A bodeda (Fig. 9) cut into a separate, small rock outcrop was unearthed immediately to the west of the large rock outcrop. It comprised an elliptical pressing surface (L110; 0.40 × 0.55 m, 0.25 m deep) that drained into a round basin (L111). The bodeda was apparently used to produce olive oil.
In the western part of Cluster A were two north–south rectangular rock cuttings (L114, L116; 0.8 × 2.0 m each; Figs. 10, 11) with steps leading to an underground cavity. As they were only partially excavated, their use and date could not be determined, but they may have served as antechambers to ritual baths or burial caves.
Complex B. The excavation unearthed a roughly smoothed surface (L102; Fig. 12) sloping slightly to the northeast and delineated to the south by a low, rock-hewn wall. This may be part of a winepress which was never completed. A round cupmark cut to the southeast of the surface may have served as a stand for a jar.
To the north and south of Surface 102 were two rectangular rock cuttings, one (L112; 0.8 × 2.0 m; Fig. 13)on a north–south alignment and the other (L115; 0.8 × 1.8 m; Fig. 14) on an east–west alignment. The rock surface around Rock Cutting 112 was smoothed; the surface was delineated to the west and the north by natural rock walls, whereas on its south side it was enclosed by a hewn rock wall. The two rock cuttings were only partially excavated, but it seems that they were used as entrances to burial caves.
The excavation unearthed rock-hewn installations associated with agricultural activity—most probably for the production of wine and olive oil—in the region. Nevertheless, due to the paucity of diagnostic finds, it is difficult to establish when they were hewn and used. The underground installations were only partially excavated for halakhic reasons, and it was therefore impossible to determine their nature and the period of their use. The area appears to have been used as a burial ground in the later periods.
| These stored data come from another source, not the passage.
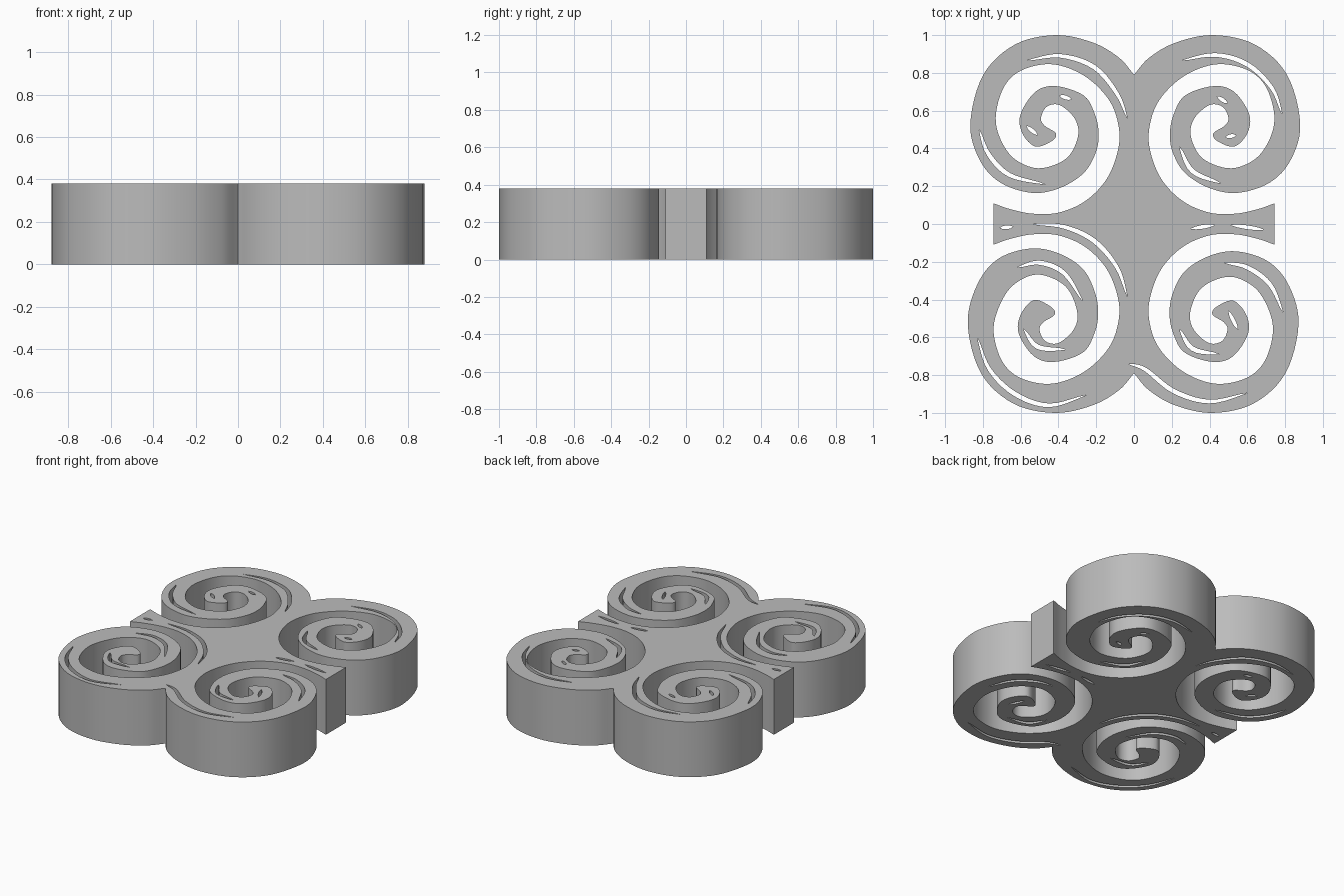
import bpy, bmesh, math
from mathutils import Vector

if "Cube" in bpy.data.objects:
    bpy.data.objects.remove(bpy.data.objects["Cube"], do_unlink=True)

HEIGHT = 0.38

# One scroll quadrant in hundredths: rim, curl tip, inside of the band, arm
RIM = [(0, 79), (8, 88), (22, 96), (42, 100), (64, 95), (81, 79), (88, 53),
       (83, 34), (72, 22), (55, 16.5), (40, 19), (27, 27), (20.5, 38), (19, 48),
       (21, 58), (27, 68), (42, 73), (53, 70), (61, 58), (60, 48)]
TIP = [(53, 41), (44, 44), (42, 48), (48, 52), (50, 56)]
BAND = [(47, 62), (40, 63), (32, 56), (30, 47), (35, 36), (45, 30.5), (55, 30),
        (66, 36), (73, 48), (74, 60), (69, 74), (59, 82), (43, 84.5), (26, 78),
        (13, 65), (8, 50)]
ARM = [(9, 37), (15, 23), (26, 12), (40, 6), (54, 5.5), (66, 8), (74.5, 11)]


def smooth_path(points, steps=6):
    """Catmull-Rom curve through the points."""
    p = [Vector(q) / 100 for q in points]
    p = [2 * p[0] - p[1]] + p + [2 * p[-1] - p[-2]]
    path = []
    for a, b, c, d in zip(p, p[1:], p[2:], p[3:]):
        for i in range(steps):
            t = i / steps
            path.append(0.5 * (2 * b + (c - a) * t
                               + (2 * a - 5 * b + 4 * c - d) * t ** 2
                               + (3 * b - a - 3 * c + d) * t ** 3))
    return path + [p[-2]]


def quadrant(side_x, side_y, sink, reach):
    """Mirrored scroll; sink lowers the band that runs beside the arm."""
    def adjust(q):
        weight = min(max((45 - q[1]) / 20, 0), 1)
        return (q[0] * reach, q[1] - sink * weight)
    scroll = [adjust(q) for q in RIM + TIP + BAND] + ARM
    return [Vector((v.x * side_x, v.y * side_y)) for v in smooth_path(scroll)]


def slit(points, half_width):
    """Closed lens-shaped outline tapering to both ends of a path."""
    path = smooth_path(points, 5)
    left, right = [], []
    for i in range(1, len(path) - 1):
        along = (path[i + 1] - path[i - 1]).normalized()
        normal = Vector((-along.y, along.x))
        w = half_width * math.sin(math.pi * i / (len(path) - 1)) ** 0.6
        left.append(path[i] + normal * w)
        right.append(path[i] - normal * w)
    return [path[0]] + left + [path[-1]] + right[::-1]


# Whole outline, walked clockwise from the back notch
outline = quadrant(1, 1, 0, 1)
outline += quadrant(1, -1, 2, 0.99)[::-1]
outline += quadrant(-1, -1, 3.5, 1)[1:]
outline += quadrant(-1, 1, 0, 0.985)[::-1][:-1]

# Long engraved slits that follow the bands
LONG_BACK = [
    [(25, 86.5), (43, 89.5), (60, 84.5), (73, 72), (78.5, 58)],
    [(24, 41), (31, 28), (46, 21.5)],
    [(-57, 86.5), (-39, 89), (-21, 83), (-9, 69), (-3.5, 56)],
    [(-82, 50), (-77, 37), (-66, 26), (-47, 21)],
]
LONG_FRONT = [
    [(-54, 0), (-37, -1.5), (-21, -9), (-9, -23), (-3.5, -38.5)],
    [(-62, -23), (-50, -20.5), (-37, -26), (-27, -41)],
    [(-83, -60), (-76.5, -77), (-63, -90), (-45, -96), (-25, -90.5)],
    [(-58.5, -55.5), (-51, -65), (-36, -66.5)],
    [(48, -20.5), (60, -23), (72, -32), (79, -47)],
    [(24, -55.5), (31, -66), (45, -69)],
    [(-3, -74), (6, -77), (21, -88.5), (40, -94), (60, -89.5)],
]
# Short nicks in the curl tips and arms
SHORT = [
    [(44, 67.5), (49.5, 64)], [(48.5, 46), (54, 47)],
    [(-39.5, 68), (-33, 66)], [(-57, 52), (-51, 47)],
    [(50, -46), (55, -56)], [(-71, -2), (-64, -1.5)],
    [(30, -2.5), (43, -0.5)], [(51, -0.5), (69, -3)],
]
loops = [outline]
loops += [slit(p, 0.012) for p in LONG_BACK + LONG_FRONT]
loops += [slit(p, 0.01) for p in SHORT]

# Filled flat curve, extruded to full height
curve = bpy.data.curves.new("scroll_outline", "CURVE")
curve.dimensions = "2D"
curve.fill_mode = "BOTH"
curve.extrude = HEIGHT / 2
for loop in loops:
    spline = curve.splines.new("POLY")
    spline.points.add(len(loop) - 1)
    for point, v in zip(spline.points, loop):
        point.co = (v.x, v.y, 0, 1)
    spline.use_cyclic_u = True
helper = bpy.data.objects.new("scroll_outline", curve)
bpy.context.collection.objects.link(helper)
bpy.context.view_layer.update()
graph = bpy.context.evaluated_depsgraph_get()
mesh = bpy.data.meshes.new_from_object(helper.evaluated_get(graph))
bpy.data.objects.remove(helper, do_unlink=True)

# Weld caps to walls and stand the body on the floor
bm = bmesh.new()
bm.from_mesh(mesh)
bmesh.ops.remove_doubles(bm, verts=bm.verts, dist=0.0002)
bmesh.ops.recalc_face_normals(bm, faces=bm.faces)
bmesh.ops.translate(bm, verts=bm.verts, vec=(0, 0, HEIGHT / 2))
bm.to_mesh(mesh)
bm.free()

body = bpy.data.objects.new("scroll_body", mesh)
bpy.context.collection.objects.link(body)

# Plain grey finish
grey = bpy.data.materials.new("plain grey")
grey.use_nodes = True
colour = (0.5, 0.5, 0.5, 1)
grey.diffuse_color = colour
grey.node_tree.nodes["Principled BSDF"].inputs["Base Color"].default_value = colour
mesh.materials.clear()
mesh.materials.append(grey)

bpy.context.view_layer.objects.active = body
body.select_set(True)
bpy.ops.object.shade_smooth_by_angle(angle=math.radians(30))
Braun E. 1994. Lower Horvat ‘Illin. ESI 12:79–80.
Dagan Y. 2010.The Ramat Bet Shemesh Regional Project: The Gazetteer (IAA Reports 46). Jerusalem.
Greenhut Z. 2004. Early Islamic remains at Horbat ‘Illin (Upper). ‘Atiqot 47:15*–32* (Hebrew; English summary, pp. 210–211).
Mizrahi S. 2012. Bet Shemesh, Wadi ‘Illin. HA-ESI 124.
Weksler-Bdolah S. 2012. Horbat ‘Illin (Upper): Rock-Cut Installations from the Late Hellenistic and Early Roman Periods, and Remains of a Settlement from the Byzantine and Early Islamic Periods. ‘Atiqot 71:13–75 (Hebrew; English summary, pp. 112*–116*).